  56. 56. Zúñiga-Vega JJ, Suárez-Rodríguez M, Espinosa-Pérez H, Johnson JB. Morphological and reproductive variation among populations of the Pacific molly Poecilia butleri. J Fish Biol. 2011;79: 1029–1046. pmid:21967588
  57. 57. Wesner JS, Billman EJ, Meier A, Belk MC. Morphological convergence during pregnancy among predator and nonpredator populations of the livebearing fish Brachyrhaphis rhabdophora (Teleostei: Poeciliidae). Biol J Linn Soc. 2011;104: 386–392.
  58. 58. Ingley SJ, Billman EJ, Belk MC, Johnson JB. Morphological divergence driven by predation environment within and between species of Brachyrhaphis fishes.

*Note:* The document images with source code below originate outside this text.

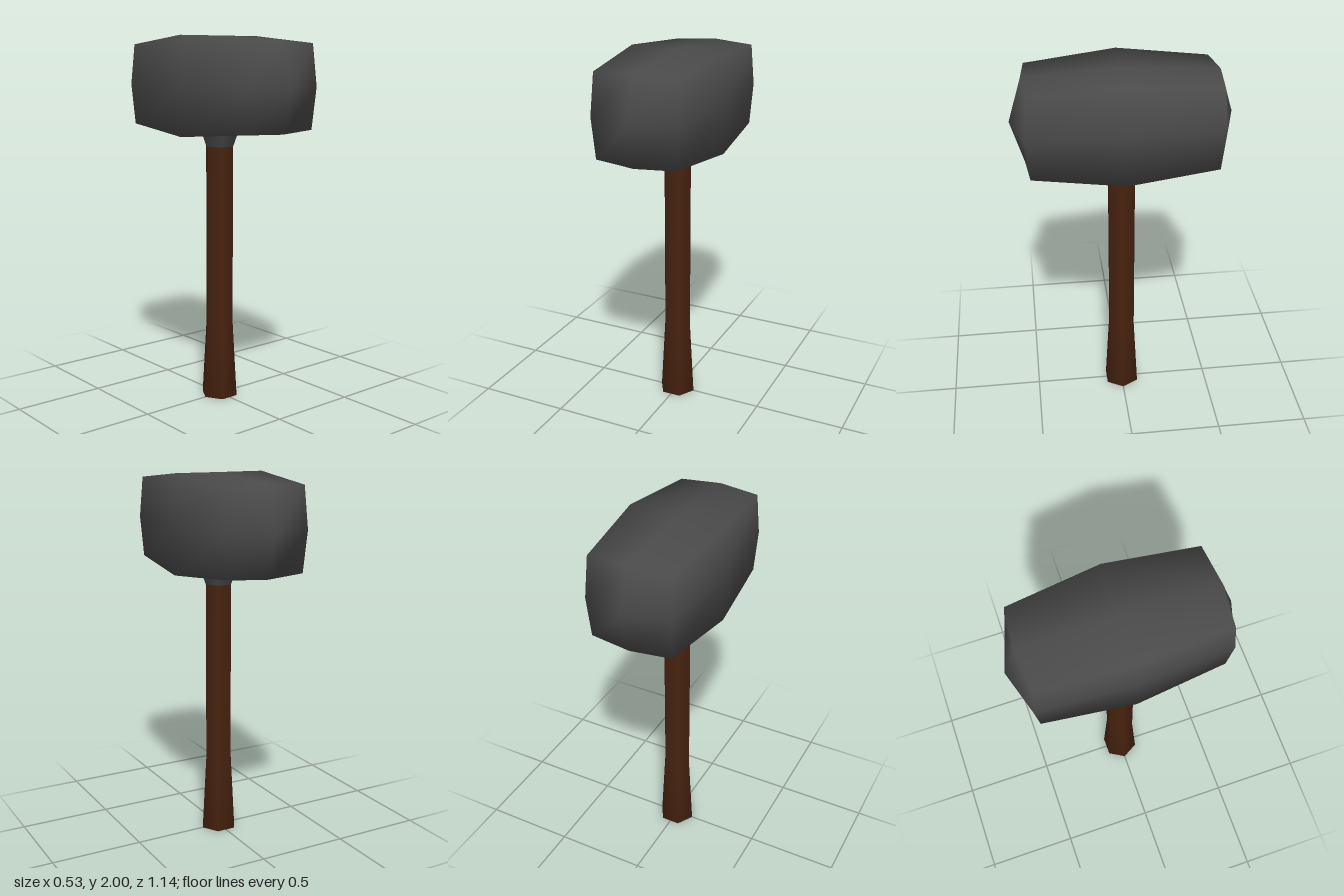
import * as THREE from 'three';
import { mergeVertices } from 'three/addons/utils/BufferGeometryUtils.js';

export function createModel() {
  const model = new THREE.Group();
  const iron = new THREE.MeshStandardMaterial({ color: 0x4a4a4a });
  iron.name = 'dark iron';
  const wood = new THREE.MeshStandardMaterial({ color: 0x48230f });
  wood.name = 'dark brown wood';

  const add = (name, geometry, material) => {
    const mesh = new THREE.Mesh(geometry, material);
    mesh.name = name;
    model.add(mesh);
    return mesh;
  };

  // Head: a block of 2 x 2 x 2 cells, bulging at the waist and at both ends
  const box = new THREE.BoxGeometry(2, 2, 2, 2, 2, 2);
  box.deleteAttribute('uv');
  box.deleteAttribute('normal');
  const head = mergeVertices(box);
  const pos = head.attributes.position;
  for (let i = 0; i < pos.count; i++) {
    const x = Math.round(pos.getX(i));
    const y = Math.round(pos.getY(i));
    const z = Math.round(pos.getZ(i));
    const offAxis = Math.abs(x) + Math.abs(y); // 0 centre, 1 edge middle, 2 corner
    const half = z === 0 ? 0.263 : offAxis === 2 ? 0.22 : 0.232;
    const depth = [0.57, 0.5, 0.48][offAxis];
    pos.setXYZ(i, x * half, 1.737 + y * half, z * depth);
  }
  head.computeVertexNormals();
  add('head', head, iron);

  // Six-sided turned parts, with corners on the x axis
  const turned = (profile) => new THREE.LatheGeometry(
    profile.map(([r, y]) => new THREE.Vector2(r, y)), 6, Math.PI / 2);

  // Handle with a flared grip and closed foot
  add('handle', turned([[0, 0], [0.103, 0], [0.078, 0.43], [0.078, 1.41]]), wood);

  // Collar between handle and head
  add('collar', turned([[0.078, 1.41], [0.106, 1.485]]), iron);

  return model;
}
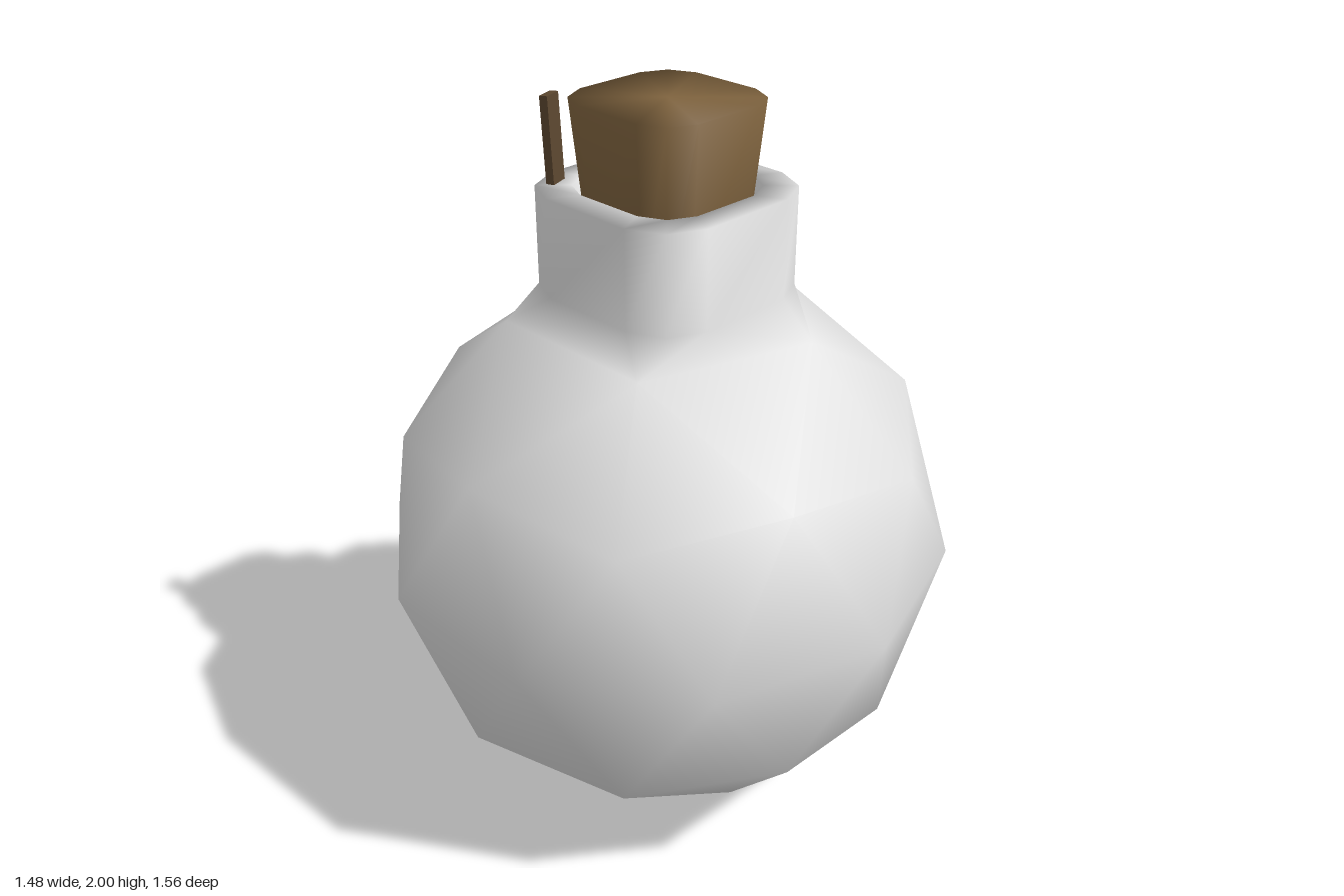
import * as THREE from 'three';
import { mergeVertices } from 'three/addons/utils/BufferGeometryUtils.js';

const R = 0.78; // bulb radius, also the height of its centre

// Indexed geometry with smooth shared normals from a list of triangle corners
function smooth(points) {
  const raw = new THREE.BufferGeometry().setFromPoints(points);
  const g = mergeVertices(raw, 1e-3);
  g.computeVertexNormals();
  return g;
}

// Point on a horizontal circle
const polar = (deg, r, y) => {
  const a = THREE.MathUtils.degToRad(deg);
  return new THREE.Vector3(Math.cos(a) * r, y, Math.sin(a) * r);
};

// Square ring with rounded corners (12 points), in order of rising angle
function squareRing(half, y, cx) {
  const s = half * 0.5, m = half * 0.84;
  const ring = [];
  for (let q = 0; q < 4; q++) {
    for (const [x, z] of [[half, s], [m, m], [s, half]]) {
      const [px, pz] = [[x, z], [-z, x], [-x, -z], [z, -x]][q];
      ring.push(new THREE.Vector3(px + cx, y, pz));
    }
  }
  return ring;
}

// Walls between successive rings
function loft(rings) {
  const tris = [];
  for (let k = 0; k + 1 < rings.length; k++) {
    const a = rings[k], b = rings[k + 1], n = a.length;
    for (let i = 0; i < n; i++) {
      const j = (i + 1) % n;
      tris.push(a[i], b[i], a[j], a[j], b[i], b[j]);
    }
  }
  return tris;
}

// Once-subdivided icosahedron standing on a corner, open at the top
function bulb() {
  const v = [0, 1, 0];
  const h = 1 / Math.sqrt(5), r = 2 * h;
  for (let k = 0; k < 5; k++) v.push(...polar(72 * k, r, h).toArray());
  for (let k = 0; k < 5; k++) v.push(...polar(72 * k + 36, r, -h).toArray());
  v.push(0, -1, 0);
  const f = [];
  for (let k = 0; k < 5; k++) {
    const n = (k + 1) % 5, u = 1 + k, u2 = 1 + n, l = 6 + k, l2 = 6 + n;
    f.push(u, 0, u2, l, u, u2, l, u2, l2, 11, l, l2);
  }
  const pos = new THREE.PolyhedronGeometry(v, f, R, 1).getAttribute('position');
  const tris = [];
  for (let i = 0; i < pos.count; i += 3) {
    const t = [0, 1, 2].map((c) => new THREE.Vector3().fromBufferAttribute(pos, i + c));
    if (t.some((p) => p.y > R * 0.95)) continue;
    t.forEach((p) => tris.push(p.setY(p.y + R)));
  }
  return tris;
}

// Shoulder joining the bulb's five-sided opening to the neck
function shoulder(neck) {
  const opening = [];
  for (let k = 0; k < 5; k++) opening.push(polar(72 * k, R * 0.52573, R * 1.85065));
  const nearest = (j) => {
    const p = neck[j % 12], q = neck[(j + 1) % 12];
    const deg = THREE.MathUtils.radToDeg(Math.atan2(p.z + q.z, p.x + q.x));
    return Math.round(((deg + 360) % 360) / 72) % 5;
  };
  const tris = [];
  for (let j = 0; j < 12; j++) {
    const a = nearest(j), b = nearest(j + 1), next = neck[(j + 1) % 12];
    tris.push(opening[a], neck[j], next);
    if (a !== b) tris.push(opening[a], next, opening[b]);
  }
  return tris;
}

export function createModel() {
  const glass = new THREE.MeshStandardMaterial({ color: 0xe2e2e2 });
  glass.name = 'pale glass';
  const corkBrown = new THREE.MeshStandardMaterial({ color: 0x80643f });
  corkBrown.name = 'cork brown';
  const darkBrown = new THREE.MeshStandardMaterial({ color: 0x5c4730 });
  darkBrown.name = 'dark brown';

  const group = new THREE.Group();
  group.name = 'corkedFlask';
  const add = (name, geometry, material) => {
    const mesh = new THREE.Mesh(geometry, material);
    mesh.name = name;
    group.add(mesh);
    return mesh;
  };

  // Flask: bulb, shoulder, neck wall, rim and inner wall in one skin
  const neckBase = squareRing(0.275, 1.52, 0.005);
  const neck = loft([
    neckBase,
    squareRing(0.275, 1.78, 0.005),
    squareRing(0.2, 1.78, 0.008),
    squareRing(0.195, 1.56, 0.008),
  ]);
  add('flask', smooth([...bulb(), ...shoulder(neckBase), ...neck]), glass);

  // Tapered stopper, closed at both ends
  const centre = (y) => Array(12).fill(new THREE.Vector3(0.008, y, 0));
  const top = squareRing(0.202, 2, 0.008), bottom = squareRing(0.165, 1.58, 0.008);
  const corkTris = loft([centre(1.58), bottom, top, centre(2)]);
  const corkGeometry = smooth(corkTris);
  add('cork', corkGeometry, corkBrown);

  // Thin stick standing between the stopper and the rim
  const stick = add('stick', new THREE.BoxGeometry(0.055, 0.24, 0.022), darkBrown);
  stick.position.set(-0.17, 1.878, -0.222);
  stick.rotation.set(-0.06, 0.35, 0);
  return group;
}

PLoS One. 2014;9: 31–36. pmid:24587309
  59. 59. Frías-Alvarez P, Zúñiga-Vega JJ. Superfetation in live-bearing fishes is not always the result of a morphological constraint. Oecologia. 2016;181: 645–658. pmid:26508151
  60. 60. Meredith RW, Pires MN, Reznick DN, Springer MS. Molecular phylogenetic relationships and the coevolution of placentotrophy and superfetation in Poecilia (Poeciliidae: Cyprinodontiformes). Mol Phylogenet Evol. 2011;59: 148–57. pmid:21292015
  61. 61. Meredith RW, Pires MN, Reznick DN, Springer MS. Molecular phylogenetic relationships and the evolution of the placenta in Poecilia (Micropoecilia) (Poeciliidae: Cyprinodontiformes). Mol Phylogenet Evol. 2010;55: 631–639. pmid:19922806
  62. 62. Uribe MC, Aguilar-Morales M, De la Rosa-Cruz G, García-Alarcón A, Campuzano-Caballero JC, Guerrero-Estévez SM. Ovarian Structure and Embryonic Traits Associated with Viviparity in Poeciliids and Goodeids. In: Uribe MC, Grier HJ, editors. Viviparous fishes II. New Life Publications, Homestead, Florida; 2010. pp. 211–229.
  63. 63. Uribe MC, De la Rosa-Cruz G, García-Alarcón A. Branchial placenta in the viviparous teleost Ilyodon whitei (Goodeidae). J Morphol. 2014;275: 1406–1417. pmid:25220154
  64. 64. Schindler JF. Structure and function of placental exchange surfaces in goodeid fishes (Teleostei: Atheriniformes). J Morphol. 2015;276: 991–1003. pmid:24797516
  65. 65. Dulvy NK, Reynolds JD. Evolutionary transitions among egg-laying, live-bearing and maternal inputs in sharks and rays. Proc R Soc B Biol Sci. 1997;264: 1309–1315.
  66. 66. Hamlett WC, Kormanik G, Storrie M, Stevens BS, Walker TI. Chondrichthyan Parity, Lecithotrophy and Matrotrophy. In: Hamlett WC, editor. Reproductive Biology and Phylogeny of Chondrichthyes. CRC Press; 2005. pp. 395–434.
  67. 67. Stewart JR, Blackburn DG. Viviparity and Placentation in Lizards. In: Rheubert JL, Siegel DS, Trauth SE, editors. Reproductive Biology and Phylogeny of Lizards and Tuatara. CRC Press; 2014. pp. 448–563.
  68. 68. Schwarzkopf L, Barnes M, Goodman B. Belly up: Reduced crevice accessibility as a cost of reproduction caused by increased girth in a rock-using lizard. Austral Ecol. 2010;35: 82–86.